Visuals of Muslim students being shut outside college gates in Karnataka state for wearing the hijab have led to outrage on social media.
By Rushda Fathima Khan
Protest in Udupi district attended by the six girls who first protested against the hijab ban [Al Jazeera]
Bengaluru, India – For four days a group of 28 Muslim girls stood in protest in front of the Junior Pre-University college in the Karnataka state after they were denied entry for wearing hijab – an issue that has snowballed to other colleges in the southern state.
On Monday morning Farheen (name changed) and her friends were allowed to enter the premises of the college located in the coastal town of Kundapur in Udupi district, but they were in for a shock after college authorities did not allow them to sit in their respective classrooms with other students.
On the same day, the college officials posted a notice outside the gate declaring prohibition of hijab in classrooms as part of the college uniform code.
“Our teachers told us they will not allow our entry in classrooms or teach us without government orders”, Farheen, a commerce student, told Al Jazeera.

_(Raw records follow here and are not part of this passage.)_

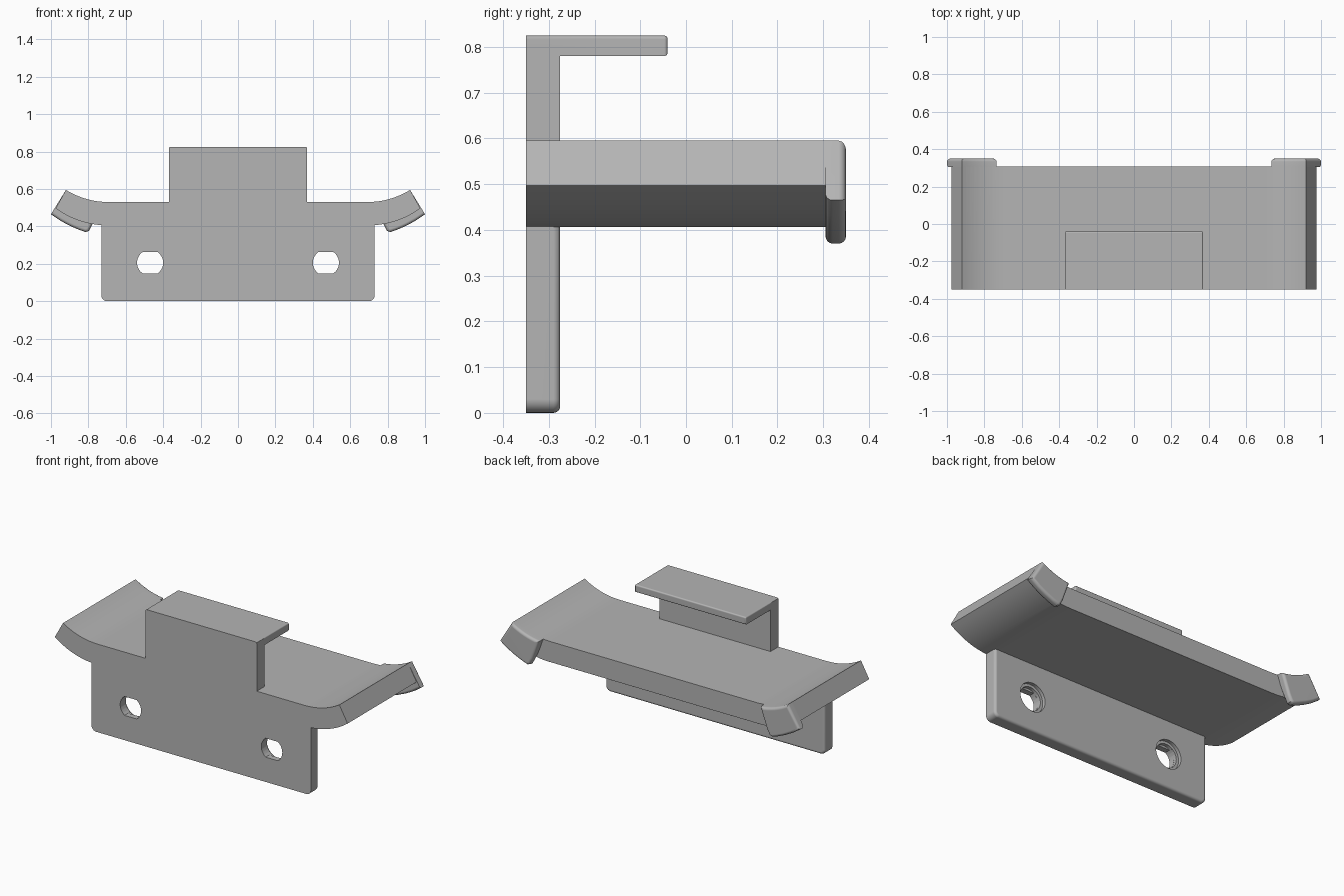
import bpy, bmesh, math
from math import sin, cos, radians, sqrt

if "Cube" in bpy.data.objects:
    bpy.data.objects.remove(bpy.data.objects["Cube"])

grey = bpy.data.materials.new("plain_grey")
grey.diffuse_color = (0.46, 0.46, 0.46, 1)
grey.use_nodes = True
grey.node_tree.nodes["Principled BSDF"].inputs["Base Color"].default_value = grey.diffuse_color


def arc(cx, cz, r, a0, a1, n):
    """Points on a circle; angles in degrees from +x."""
    return [(cx + r * cos(radians(a0 + (a1 - a0) * i / n)),
             cz + r * sin(radians(a0 + (a1 - a0) * i / n))) for i in range(n + 1)]


def extrude(name, profile, y0, y1, pick=None, width=0.012):
    """Extrude an x-z profile along y; round the end edges chosen by pick(a, b, y)."""
    bm = bmesh.new()
    front = [bm.verts.new((x, y0, z)) for x, z in profile]
    back = [bm.verts.new((x, y1, z)) for x, z in profile]
    n = len(profile)
    bm.faces.new(front)
    bm.faces.new(back[::-1])
    for i in range(n):
        j = (i + 1) % n
        bm.faces.new((front[j], front[i], back[i], back[j]))
    bmesh.ops.recalc_face_normals(bm, faces=bm.faces)
    if pick:
        edges = [e for e in bm.edges
                 if abs(e.verts[0].co.y - e.verts[1].co.y) < 1e-6
                 and pick(e.verts[0].co, e.verts[1].co, e.verts[0].co.y)]
        bmesh.ops.bevel(bm, geom=edges, offset=width, offset_type='OFFSET',
                        segments=4, profile=0.5, affect='EDGES', clamp_overlap=True)
    me = bpy.data.meshes.new(name)
    bm.to_mesh(me)
    bm.free()
    ob = bpy.data.objects.new(name, me)
    bpy.context.collection.objects.link(ob)
    return ob


def combine(body, other, op):
    """Boolean another part into the body, then remove that part."""
    m = body.modifiers.new("join", 'BOOLEAN')
    m.operation, m.solver, m.object = op, 'EXACT', other
    bpy.ops.object.select_all(action='DESELECT')
    bpy.context.view_layer.objects.active = body
    body.select_set(True)
    bpy.ops.object.modifier_apply(modifier=m.name)
    bpy.data.objects.remove(other)


def mirrored(half):
    """Close a right-hand half profile with its mirror image."""
    return half + [(-x, z) for x, z in reversed(half)]


F = -0.35  # front plane

# Back plate with rounded lower corners and the narrow stem above
plate = mirrored(arc(0.70, 0.03, 0.03, -90, 0, 6) +
                 [(0.73, 0.47), (0.37, 0.47), (0.37, 0.80)])
body = extrude("wall_bracket", plate, F, -0.275,
               lambda a, b, y: y > -0.3 and min(a.z, b.z) < 0.42 and max(a.z, b.z) < 0.48,
               0.015)

# Tray with upturned curved ends
angles = [0] + [5.9 + (31.6 - 5.9) * i / 8 for i in range(9)]
top = [(0.69 + 0.439 * sin(radians(a)), 0.969 - 0.439 * cos(radians(a))) for a in angles]
under = arc(0.70, 0.867, 0.461, -53.4, -90, 10)
tray = extrude("tray", mirrored(top + under), F, 0.308,
               lambda a, b, y: y > 0 and a.x * b.x < 0, 0.012)
combine(body, tray, 'UNION')

# Top tab over the stem
tab = extrude("top_tab", mirrored([(0.37, 0.78)] + arc(0.362, 0.817, 0.008, 0, 90, 3)),
              F, -0.04, lambda a, b, y: y > -0.1, 0.012)
combine(body, tab, 'UNION')

# Hooked lips on both rear corners
lower = [(1.0, 0.465), (0.95, 0.431), (0.90, 0.404), (0.85, 0.382), (0.815, 0.37),
         (0.797, 0.376)]
lip_half = top[1:] + lower + [(0.778, 0.413)]
for s in (1, -1):
    lip = extrude("rear_lip", [(s * x, z) for x, z in lip_half], 0.305, 0.35,
                  lambda a, b, y: y > 0.33 or max(a.z, b.z) < 0.47, 0.016)
    combine(body, lip, 'UNION')

# Screw holes: flat-sided through hole, stepped round recess from behind
h = 0.057
w = math.degrees(math.asin(h / 0.07))
for s in (1, -1):
    cx, cz = 0.47 * s, 0.206
    slot = arc(cx, cz, 0.07, -w, w, 8) + arc(cx, cz, 0.07, 180 - w, 180 + w, 8)
    combine(body, extrude("slot_cutter", slot, -0.4, -0.2), 'DIFFERENCE')
    for r, y in ((0.07, -0.315), (0.086, -0.295)):
        ring = arc(cx, cz, r, 0, 352.5, 47)
        combine(body, extrude("recess_cutter", ring, y, -0.2), 'DIFFERENCE')

# Finish: one colour, smooth rounded edges
body.data.materials.clear()
body.data.materials.append(grey)
body.data.polygons.foreach_set("material_index", [0] * len(body.data.polygons))
bpy.context.view_layer.objects.active = body
body.select_set(True)
bpy.ops.object.shade_smooth_by_angle(angle=radians(30))
wn = body.modifiers.new("clean_shading", 'WEIGHTED_NORMAL')
wn.keep_sharp = True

It left Farheen and her friends “hurt and humiliated”.
An official from the education department visited the girls while they were seated in a separate classroom. “Give up on your hijab. If you hold on to this, you will lose out on your education’, he told us,” Farheen recounted.
“How is it fair that other students are being taught and we are told to sit separately and self-study just for wearing a headscarf,” said Farheen’s friend, who also wanted to remain anonymous.
“We used to sit in class all these years with hijab. Now suddenly, they are treating us like criminals and keeping us in a separate classroom. We are hurt.”
The decision of the Kundapur college to segregate Muslim girls, however, has angered students and activists who called it a form of “religious apartheid” and “untouchability”, a reference to the banned practice of discrimination against members of lower castes in the Hindu socio-religious hierarchy.
The Campus Front of India (CFI), an organisation of Muslim students active in southern Indian states said in a statement on Sunday that a ban on hijab is “an organised nationwide conspiracy [that] is systematically executed by the right-wing Hindutva [Hindu-ness] groups to dehumanise Muslim women”.
Visuals of students being shut outside the gate by several colleges in the state have caused mounting outrage among the Muslim minority and triggered protests since last week, with rights groups alleging that the move violates the rights of Muslim students to practice their religion and access education.
The tensions escalated after students and activists allegedly backed by Hindu nationalist groups started to wear saffron colour scarves, calling for hijab ban in educational institutions in the state – where Muslims form 12 percent of the population.
Protest against the hijab ban in Kalaburgi district [Al Jazeera]
On Tuesday, students and Hindu right-wing activists were seen marching into campuses wearing scarves and turbans in many colleges across the state and in some cases, clashing with police.
A viral video showing a student in hijab being heckled by a group of Hindu men in Mandya district has caused an online outrage, with many hailing the girl for her bravery in standing up to the “mob”.
Karnataka Chief Minister Basavaraj Bommai from the Bharatiya Janata Party (BJP) announced a three-day closure of educational institutes across the state and appealed for calm.
“I appeal to all students, teachers and management of schools and colleges, as well as people of Karnataka, to maintain peace and harmony,” Bomai said in a tweet.
Last week, his government issued a directive that all educational institutions should follow dress codes set by management.